**WHAT NEEDS TO BE DONE:** Retype the entries below exactly, dropping the images.

**DATASET ENTRIES:**
________________________
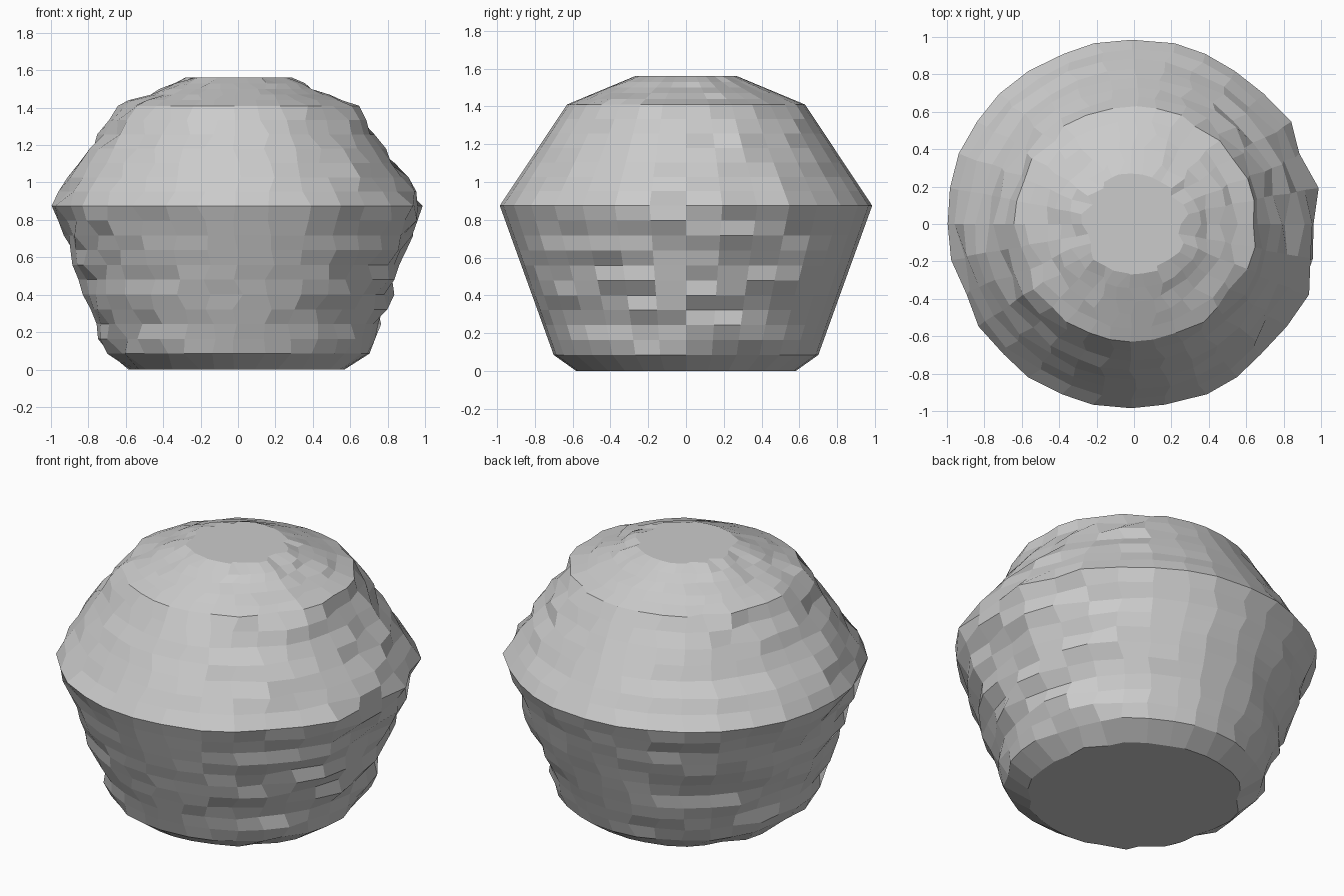
import bpy, bmesh, random
from math import sin, cos, tau

cube = bpy.data.objects.get("Cube")
if cube:
    bpy.data.objects.remove(cube, do_unlink=True)

random.seed(7)
SEGMENTS = 32
JITTER = 0.03

stone = bpy.data.materials.new("stone grey")
stone.use_nodes = True
grey = (0.6, 0.6, 0.6, 1)
stone.diffuse_color = grey
stone.node_tree.nodes["Principled BSDF"].inputs["Base Color"].default_value = grey

# Profile corners (radius, height) and the number of courses above each
corners = [(0.58, 0), (0.70, 0.085), (0.985, 0.875), (0.63, 1.41), (0.27, 1.56)]
courses = [1, 10, 7, 5]
profile = [corners[0]]
for (r0, z0), (r1, z1), n in zip(corners, corners[1:], courses):
    for i in range(1, n + 1):
        t = i / n
        profile.append((r0 + (r1 - r0) * t, z0 + (z1 - z0) * t))

# Rough-hewn body: rings roughened sideways only
bm = bmesh.new()
rings = []
for r, z in profile:
    ring = []
    for s in range(SEGMENTS):
        a = tau * s / SEGMENTS
        x = r * cos(a) + random.uniform(-JITTER, JITTER)
        x = max(-1, min(1, x))
        ring.append(bm.verts.new((x, r * sin(a), z)))
    rings.append(ring)
for low, high in zip(rings, rings[1:]):
    for s in range(SEGMENTS):
        n = (s + 1) % SEGMENTS
        bm.faces.new((low[s], low[n], high[n], high[s]))

# Flat base and top
bm.faces.new(rings[0][::-1])
bm.faces.new(rings[-1])

mesh = bpy.data.meshes.new("rough_stone_body")
bm.to_mesh(mesh)
bm.free()
mesh.materials.append(stone)
body = bpy.data.objects.new("rough_stone_body", mesh)
bpy.context.collection.objects.link(body)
________________________
**THE ANSWER:**
import bpy, bmesh, random
from math import sin, cos, tau

cube = bpy.data.objects.get("Cube")
if cube:
    bpy.data.objects.remove(cube, do_unlink=True)

random.seed(7)
SEGMENTS = 32
JITTER = 0.03

stone = bpy.data.materials.new("stone grey")
stone.use_nodes = True
grey = (0.6, 0.6, 0.6, 1)
stone.diffuse_color = grey
stone.node_tree.nodes["Principled BSDF"].inputs["Base Color"].default_value = grey

# Profile corners (radius, height) and the number of courses above each
corners = [(0.58, 0), (0.70, 0.085), (0.985, 0.875), (0.63, 1.41), (0.27, 1.56)]
courses = [1, 10, 7, 5]
profile = [corners[0]]
for (r0, z0), (r1, z1), n in zip(corners, corners[1:], courses):
    for i in range(1, n + 1):
        t = i / n
        profile.append((r0 + (r1 - r0) * t, z0 + (z1 - z0) * t))

# Rough-hewn body: rings roughened sideways only
bm = bmesh.new()
rings = []
for r, z in profile:
    ring = []
    for s in range(SEGMENTS):
        a = tau * s / SEGMENTS
        x = r * cos(a) + random.uniform(-JITTER, JITTER)
        x = max(-1, min(1, x))
        ring.append(bm.verts.new((x, r * sin(a), z)))
    rings.append(ring)
for low, high in zip(rings, rings[1:]):
    for s in range(SEGMENTS):
        n = (s + 1) % SEGMENTS
        bm.faces.new((low[s], low[n], high[n], high[s]))

# Flat base and top
bm.faces.new(rings[0][::-1])
bm.faces.new(rings[-1])

mesh = bpy.data.meshes.new("rough_stone_body")
bm.to_mesh(mesh)
bm.free()
mesh.materials.append(stone)
body = bpy.data.objects.new("rough_stone_body", mesh)
bpy.context.collection.objects.link(body)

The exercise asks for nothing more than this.